### ACTION ITEM
Please restate the data word for word, in full.

### Stored data
_ _ _ _ _ _ _

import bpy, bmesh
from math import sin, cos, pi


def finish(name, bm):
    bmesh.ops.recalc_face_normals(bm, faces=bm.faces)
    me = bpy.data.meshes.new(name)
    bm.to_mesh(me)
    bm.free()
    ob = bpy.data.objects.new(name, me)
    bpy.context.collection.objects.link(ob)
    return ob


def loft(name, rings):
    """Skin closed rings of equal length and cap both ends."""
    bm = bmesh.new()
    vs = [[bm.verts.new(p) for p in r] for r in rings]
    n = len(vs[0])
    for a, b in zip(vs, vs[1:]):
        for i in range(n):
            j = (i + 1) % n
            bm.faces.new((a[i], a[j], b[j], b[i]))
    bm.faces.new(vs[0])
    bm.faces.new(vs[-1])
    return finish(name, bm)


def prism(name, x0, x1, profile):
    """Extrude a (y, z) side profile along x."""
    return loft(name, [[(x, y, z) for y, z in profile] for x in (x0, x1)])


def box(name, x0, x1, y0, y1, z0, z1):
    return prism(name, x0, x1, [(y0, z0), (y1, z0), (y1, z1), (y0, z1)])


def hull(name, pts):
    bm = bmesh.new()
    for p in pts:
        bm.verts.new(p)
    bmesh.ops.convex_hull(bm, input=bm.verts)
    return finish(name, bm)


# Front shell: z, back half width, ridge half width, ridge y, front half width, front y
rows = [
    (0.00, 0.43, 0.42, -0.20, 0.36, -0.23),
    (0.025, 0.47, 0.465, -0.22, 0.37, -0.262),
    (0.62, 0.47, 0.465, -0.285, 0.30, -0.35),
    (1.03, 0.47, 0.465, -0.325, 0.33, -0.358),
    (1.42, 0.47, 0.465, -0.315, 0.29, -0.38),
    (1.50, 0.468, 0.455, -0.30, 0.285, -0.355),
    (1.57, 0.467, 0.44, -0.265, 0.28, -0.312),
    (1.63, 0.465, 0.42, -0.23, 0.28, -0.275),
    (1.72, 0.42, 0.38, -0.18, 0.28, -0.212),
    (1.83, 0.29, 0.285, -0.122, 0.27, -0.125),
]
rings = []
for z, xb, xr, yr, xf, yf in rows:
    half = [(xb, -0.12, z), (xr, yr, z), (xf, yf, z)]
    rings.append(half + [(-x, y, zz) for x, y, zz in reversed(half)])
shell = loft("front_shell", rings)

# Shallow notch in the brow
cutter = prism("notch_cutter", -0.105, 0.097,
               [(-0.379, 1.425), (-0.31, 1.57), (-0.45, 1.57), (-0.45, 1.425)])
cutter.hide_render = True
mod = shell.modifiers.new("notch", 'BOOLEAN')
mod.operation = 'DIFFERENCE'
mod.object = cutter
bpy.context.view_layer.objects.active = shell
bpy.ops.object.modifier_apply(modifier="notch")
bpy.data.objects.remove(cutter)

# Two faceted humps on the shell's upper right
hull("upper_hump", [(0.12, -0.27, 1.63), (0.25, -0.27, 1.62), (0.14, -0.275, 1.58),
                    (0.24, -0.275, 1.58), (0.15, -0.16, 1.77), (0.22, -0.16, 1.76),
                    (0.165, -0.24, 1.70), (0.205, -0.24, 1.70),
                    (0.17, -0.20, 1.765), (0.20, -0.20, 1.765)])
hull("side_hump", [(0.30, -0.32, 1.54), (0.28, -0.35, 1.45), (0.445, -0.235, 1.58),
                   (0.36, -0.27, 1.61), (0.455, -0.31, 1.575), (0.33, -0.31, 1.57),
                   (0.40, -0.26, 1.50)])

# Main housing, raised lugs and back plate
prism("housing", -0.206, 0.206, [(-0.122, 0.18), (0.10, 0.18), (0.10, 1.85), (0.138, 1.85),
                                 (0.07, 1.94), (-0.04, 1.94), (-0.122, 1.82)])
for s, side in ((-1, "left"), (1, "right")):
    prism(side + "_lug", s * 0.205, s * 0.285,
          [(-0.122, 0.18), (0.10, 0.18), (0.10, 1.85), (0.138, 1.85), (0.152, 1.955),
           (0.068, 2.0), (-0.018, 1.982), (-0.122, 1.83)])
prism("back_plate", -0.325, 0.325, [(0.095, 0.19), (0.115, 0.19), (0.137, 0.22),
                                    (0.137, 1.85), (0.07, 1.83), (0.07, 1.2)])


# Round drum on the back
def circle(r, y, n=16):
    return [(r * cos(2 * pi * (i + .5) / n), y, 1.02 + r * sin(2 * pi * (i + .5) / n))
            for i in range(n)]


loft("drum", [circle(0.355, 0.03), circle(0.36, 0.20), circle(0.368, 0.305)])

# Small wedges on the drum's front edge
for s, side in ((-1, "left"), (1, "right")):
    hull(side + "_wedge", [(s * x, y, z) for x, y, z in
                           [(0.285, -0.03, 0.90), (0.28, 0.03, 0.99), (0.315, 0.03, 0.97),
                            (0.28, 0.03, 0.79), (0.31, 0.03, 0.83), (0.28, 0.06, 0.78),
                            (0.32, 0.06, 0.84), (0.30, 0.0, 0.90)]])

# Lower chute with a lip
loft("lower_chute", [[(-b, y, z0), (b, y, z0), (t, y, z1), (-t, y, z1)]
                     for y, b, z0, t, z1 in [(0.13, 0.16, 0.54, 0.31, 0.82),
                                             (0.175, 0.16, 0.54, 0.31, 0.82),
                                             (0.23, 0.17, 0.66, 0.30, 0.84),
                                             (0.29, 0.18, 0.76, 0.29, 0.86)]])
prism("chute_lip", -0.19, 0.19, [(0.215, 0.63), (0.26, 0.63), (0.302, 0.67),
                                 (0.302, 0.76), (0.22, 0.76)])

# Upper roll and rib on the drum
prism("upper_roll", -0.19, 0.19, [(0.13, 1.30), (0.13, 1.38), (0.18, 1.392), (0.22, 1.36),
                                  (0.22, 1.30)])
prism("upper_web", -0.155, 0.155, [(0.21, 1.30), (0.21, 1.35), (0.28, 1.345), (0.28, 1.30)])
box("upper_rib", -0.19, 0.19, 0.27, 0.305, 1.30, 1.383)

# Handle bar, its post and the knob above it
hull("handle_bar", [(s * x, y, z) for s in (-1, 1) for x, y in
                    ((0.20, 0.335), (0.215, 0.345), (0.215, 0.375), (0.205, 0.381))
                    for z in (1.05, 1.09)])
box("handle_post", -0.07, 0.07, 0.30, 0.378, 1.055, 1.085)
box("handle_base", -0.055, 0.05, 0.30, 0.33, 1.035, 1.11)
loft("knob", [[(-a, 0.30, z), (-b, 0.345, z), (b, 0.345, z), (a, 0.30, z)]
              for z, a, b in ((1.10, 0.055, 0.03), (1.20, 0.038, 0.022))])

_ _ _ _ _ _ _

### TASK RESULT
import bpy, bmesh
from math import sin, cos, pi


def finish(name, bm):
    bmesh.ops.recalc_face_normals(bm, faces=bm.faces)
    me = bpy.data.meshes.new(name)
    bm.to_mesh(me)
    bm.free()
    ob = bpy.data.objects.new(name, me)
    bpy.context.collection.objects.link(ob)
    return ob


def loft(name, rings):
    """Skin closed rings of equal length and cap both ends."""
    bm = bmesh.new()
    vs = [[bm.verts.new(p) for p in r] for r in rings]
    n = len(vs[0])
    for a, b in zip(vs, vs[1:]):
        for i in range(n):
            j = (i + 1) % n
            bm.faces.new((a[i], a[j], b[j], b[i]))
    bm.faces.new(vs[0])
    bm.faces.new(vs[-1])
    return finish(name, bm)


def prism(name, x0, x1, profile):
    """Extrude a (y, z) side profile along x."""
    return loft(name, [[(x, y, z) for y, z in profile] for x in (x0, x1)])


def box(name, x0, x1, y0, y1, z0, z1):
    return prism(name, x0, x1, [(y0, z0), (y1, z0), (y1, z1), (y0, z1)])


def hull(name, pts):
    bm = bmesh.new()
    for p in pts:
        bm.verts.new(p)
    bmesh.ops.convex_hull(bm, input=bm.verts)
    return finish(name, bm)


# Front shell: z, back half width, ridge half width, ridge y, front half width, front y
rows = [
    (0.00, 0.43, 0.42, -0.20, 0.36, -0.23),
    (0.025, 0.47, 0.465, -0.22, 0.37, -0.262),
    (0.62, 0.47, 0.465, -0.285, 0.30, -0.35),
    (1.03, 0.47, 0.465, -0.325, 0.33, -0.358),
    (1.42, 0.47, 0.465, -0.315, 0.29, -0.38),
    (1.50, 0.468, 0.455, -0.30, 0.285, -0.355),
    (1.57, 0.467, 0.44, -0.265, 0.28, -0.312),
    (1.63, 0.465, 0.42, -0.23, 0.28, -0.275),
    (1.72, 0.42, 0.38, -0.18, 0.28, -0.212),
    (1.83, 0.29, 0.285, -0.122, 0.27, -0.125),
]
rings = []
for z, xb, xr, yr, xf, yf in rows:
    half = [(xb, -0.12, z), (xr, yr, z), (xf, yf, z)]
    rings.append(half + [(-x, y, zz) for x, y, zz in reversed(half)])
shell = loft("front_shell", rings)

# Shallow notch in the brow
cutter = prism("notch_cutter", -0.105, 0.097,
               [(-0.379, 1.425), (-0.31, 1.57), (-0.45, 1.57), (-0.45, 1.425)])
cutter.hide_render = True
mod = shell.modifiers.new("notch", 'BOOLEAN')
mod.operation = 'DIFFERENCE'
mod.object = cutter
bpy.context.view_layer.objects.active = shell
bpy.ops.object.modifier_apply(modifier="notch")
bpy.data.objects.remove(cutter)

# Two faceted humps on the shell's upper right
hull("upper_hump", [(0.12, -0.27, 1.63), (0.25, -0.27, 1.62), (0.14, -0.275, 1.58),
                    (0.24, -0.275, 1.58), (0.15, -0.16, 1.77), (0.22, -0.16, 1.76),
                    (0.165, -0.24, 1.70), (0.205, -0.24, 1.70),
                    (0.17, -0.20, 1.765), (0.20, -0.20, 1.765)])
hull("side_hump", [(0.30, -0.32, 1.54), (0.28, -0.35, 1.45), (0.445, -0.235, 1.58),
                   (0.36, -0.27, 1.61), (0.455, -0.31, 1.575), (0.33, -0.31, 1.57),
                   (0.40, -0.26, 1.50)])

# Main housing, raised lugs and back plate
prism("housing", -0.206, 0.206, [(-0.122, 0.18), (0.10, 0.18), (0.10, 1.85), (0.138, 1.85),
                                 (0.07, 1.94), (-0.04, 1.94), (-0.122, 1.82)])
for s, side in ((-1, "left"), (1, "right")):
    prism(side + "_lug", s * 0.205, s * 0.285,
          [(-0.122, 0.18), (0.10, 0.18), (0.10, 1.85), (0.138, 1.85), (0.152, 1.955),
           (0.068, 2.0), (-0.018, 1.982), (-0.122, 1.83)])
prism("back_plate", -0.325, 0.325, [(0.095, 0.19), (0.115, 0.19), (0.137, 0.22),
                                    (0.137, 1.85), (0.07, 1.83), (0.07, 1.2)])


# Round drum on the back
def circle(r, y, n=16):
    return [(r * cos(2 * pi * (i + .5) / n), y, 1.02 + r * sin(2 * pi * (i + .5) / n))
            for i in range(n)]


loft("drum", [circle(0.355, 0.03), circle(0.36, 0.20), circle(0.368, 0.305)])

# Small wedges on the drum's front edge
for s, side in ((-1, "left"), (1, "right")):
    hull(side + "_wedge", [(s * x, y, z) for x, y, z in
                           [(0.285, -0.03, 0.90), (0.28, 0.03, 0.99), (0.315, 0.03, 0.97),
                            (0.28, 0.03, 0.79), (0.31, 0.03, 0.83), (0.28, 0.06, 0.78),
                            (0.32, 0.06, 0.84), (0.30, 0.0, 0.90)]])

# Lower chute with a lip
loft("lower_chute", [[(-b, y, z0), (b, y, z0), (t, y, z1), (-t, y, z1)]
                     for y, b, z0, t, z1 in [(0.13, 0.16, 0.54, 0.31, 0.82),
                                             (0.175, 0.16, 0.54, 0.31, 0.82),
                                             (0.23, 0.17, 0.66, 0.30, 0.84),
                                             (0.29, 0.18, 0.76, 0.29, 0.86)]])
prism("chute_lip", -0.19, 0.19, [(0.215, 0.63), (0.26, 0.63), (0.302, 0.67),
                                 (0.302, 0.76), (0.22, 0.76)])

# Upper roll and rib on the drum
prism("upper_roll", -0.19, 0.19, [(0.13, 1.30), (0.13, 1.38), (0.18, 1.392), (0.22, 1.36),
                                  (0.22, 1.30)])
prism("upper_web", -0.155, 0.155, [(0.21, 1.30), (0.21, 1.35), (0.28, 1.345), (0.28, 1.30)])
box("upper_rib", -0.19, 0.19, 0.27, 0.305, 1.30, 1.383)

# Handle bar, its post and the knob above it
hull("handle_bar", [(s * x, y, z) for s in (-1, 1) for x, y in
                    ((0.20, 0.335), (0.215, 0.345), (0.215, 0.375), (0.205, 0.381))
                    for z in (1.05, 1.09)])
box("handle_post", -0.07, 0.07, 0.30, 0.378, 1.055, 1.085)
box("handle_base", -0.055, 0.05, 0.30, 0.33, 1.035, 1.11)
loft("knob", [[(-a, 0.30, z), (-b, 0.345, z), (b, 0.345, z), (a, 0.30, z)]
              for z, a, b in ((1.10, 0.055, 0.03), (1.20, 0.038, 0.022))])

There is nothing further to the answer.